One cable from the Moscow Embassy, for example, said Russian first lady Svetlana Medvedeva had drawn up a list of officials who should be made to "suffer" in their careers because they had been disloyal to her husband, President Dimitri Medvedev. Another reports that the wife of Azerbaijani leader Ilham Aliyev has had so much plastic surgery that it is possible to confuse her for one of her daughters from a distance, although she can barely move her face anymore. US diplomats also reported that the eccentric Libyan leader, Colonel Gadhafi, no longer goes anywhere without being accompanied by his busty Ukrainian nurse.
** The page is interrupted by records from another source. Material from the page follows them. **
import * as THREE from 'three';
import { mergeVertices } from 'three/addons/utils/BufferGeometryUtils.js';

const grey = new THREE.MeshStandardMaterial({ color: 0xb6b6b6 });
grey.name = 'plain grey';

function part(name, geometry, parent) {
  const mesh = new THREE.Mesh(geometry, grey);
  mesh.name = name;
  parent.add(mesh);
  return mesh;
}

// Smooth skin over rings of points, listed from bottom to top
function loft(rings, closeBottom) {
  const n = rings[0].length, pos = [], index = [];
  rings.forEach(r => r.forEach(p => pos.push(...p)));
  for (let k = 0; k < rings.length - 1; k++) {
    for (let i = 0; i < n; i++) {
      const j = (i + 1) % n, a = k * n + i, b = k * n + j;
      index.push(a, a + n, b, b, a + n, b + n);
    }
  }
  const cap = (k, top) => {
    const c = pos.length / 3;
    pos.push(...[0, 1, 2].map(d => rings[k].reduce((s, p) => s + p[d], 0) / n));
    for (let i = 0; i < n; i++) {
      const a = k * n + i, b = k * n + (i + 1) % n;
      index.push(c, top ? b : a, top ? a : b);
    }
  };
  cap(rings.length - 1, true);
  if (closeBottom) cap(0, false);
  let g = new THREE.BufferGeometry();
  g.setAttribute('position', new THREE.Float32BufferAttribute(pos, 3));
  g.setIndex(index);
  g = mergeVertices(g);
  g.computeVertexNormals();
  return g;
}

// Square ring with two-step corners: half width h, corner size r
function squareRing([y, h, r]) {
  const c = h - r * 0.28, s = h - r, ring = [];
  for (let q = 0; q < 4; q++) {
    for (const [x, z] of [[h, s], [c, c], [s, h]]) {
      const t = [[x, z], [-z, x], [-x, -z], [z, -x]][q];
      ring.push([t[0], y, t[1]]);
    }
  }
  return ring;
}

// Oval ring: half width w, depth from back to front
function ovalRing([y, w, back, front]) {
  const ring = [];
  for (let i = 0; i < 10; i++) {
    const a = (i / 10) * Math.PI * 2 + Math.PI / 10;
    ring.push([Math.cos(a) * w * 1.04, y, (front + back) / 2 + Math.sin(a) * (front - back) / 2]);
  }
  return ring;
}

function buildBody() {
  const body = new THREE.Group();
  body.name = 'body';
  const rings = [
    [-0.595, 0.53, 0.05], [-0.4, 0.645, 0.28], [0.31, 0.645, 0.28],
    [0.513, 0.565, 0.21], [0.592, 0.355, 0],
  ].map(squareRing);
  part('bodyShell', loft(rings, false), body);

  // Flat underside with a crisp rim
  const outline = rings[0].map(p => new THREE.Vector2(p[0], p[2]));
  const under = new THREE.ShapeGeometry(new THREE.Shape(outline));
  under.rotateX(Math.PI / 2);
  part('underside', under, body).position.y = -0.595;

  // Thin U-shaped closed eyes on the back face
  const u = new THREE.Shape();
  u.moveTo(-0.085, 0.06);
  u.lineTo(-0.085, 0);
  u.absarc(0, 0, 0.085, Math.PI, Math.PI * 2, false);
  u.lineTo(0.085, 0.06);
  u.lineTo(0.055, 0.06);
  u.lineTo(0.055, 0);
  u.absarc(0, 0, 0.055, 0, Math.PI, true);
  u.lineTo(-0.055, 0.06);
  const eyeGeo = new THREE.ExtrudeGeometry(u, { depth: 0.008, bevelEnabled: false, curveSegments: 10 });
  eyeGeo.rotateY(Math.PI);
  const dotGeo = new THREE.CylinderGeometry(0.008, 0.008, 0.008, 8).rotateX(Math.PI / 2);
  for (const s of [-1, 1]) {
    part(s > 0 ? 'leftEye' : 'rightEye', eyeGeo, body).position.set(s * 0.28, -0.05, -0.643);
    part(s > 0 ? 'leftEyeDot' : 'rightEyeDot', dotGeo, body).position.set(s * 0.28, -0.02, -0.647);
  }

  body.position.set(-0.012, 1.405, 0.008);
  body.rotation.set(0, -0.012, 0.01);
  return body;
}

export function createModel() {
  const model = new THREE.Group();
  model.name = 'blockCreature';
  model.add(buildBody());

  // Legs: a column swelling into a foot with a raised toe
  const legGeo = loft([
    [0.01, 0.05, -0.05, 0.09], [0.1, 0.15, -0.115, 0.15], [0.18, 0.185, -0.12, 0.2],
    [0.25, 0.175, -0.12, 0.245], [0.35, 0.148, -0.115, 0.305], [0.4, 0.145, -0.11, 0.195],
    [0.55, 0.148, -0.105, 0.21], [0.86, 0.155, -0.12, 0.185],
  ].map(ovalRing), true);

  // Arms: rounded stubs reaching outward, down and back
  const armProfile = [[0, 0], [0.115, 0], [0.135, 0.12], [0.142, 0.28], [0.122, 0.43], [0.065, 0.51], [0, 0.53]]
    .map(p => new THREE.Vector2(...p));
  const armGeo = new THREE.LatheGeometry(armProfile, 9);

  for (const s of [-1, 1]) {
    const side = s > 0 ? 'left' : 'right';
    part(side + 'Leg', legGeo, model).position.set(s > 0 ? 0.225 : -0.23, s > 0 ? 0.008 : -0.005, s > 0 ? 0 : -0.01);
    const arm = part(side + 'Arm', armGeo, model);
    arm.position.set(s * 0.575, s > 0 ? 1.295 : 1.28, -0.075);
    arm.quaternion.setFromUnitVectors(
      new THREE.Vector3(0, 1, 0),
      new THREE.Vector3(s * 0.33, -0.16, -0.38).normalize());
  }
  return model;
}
What makes the documents particularly appealing, though, is how many politicians speak the unvarnished truth -- either as they see it or as they would like to see it -- confident that their musings will remain under wraps. However the leaked files enable many political developments around the world to be documented in the words of the protagonists themselves, and therefore foster a better understanding of the world. That is justification enough for SPIEGEL to disregard state confidentiality regulations in the interests of greater transparence.
What, though, do the thousands of documents prove? Do they really show a US which has the world on a leash? Are Washington's embassies still self-contained power centers in their host countries?
Most of the material made available to us relates to the time after America had reached the zenith of its power. In the last decade of the 20th century, the triumphal era after the end of the Cold War, the US saw itself as the "indispensable nation," to quote former Secretary of State Madeleine Albright. But that era appears to be over. And even this exceptional period was not a good one for America's diplomats.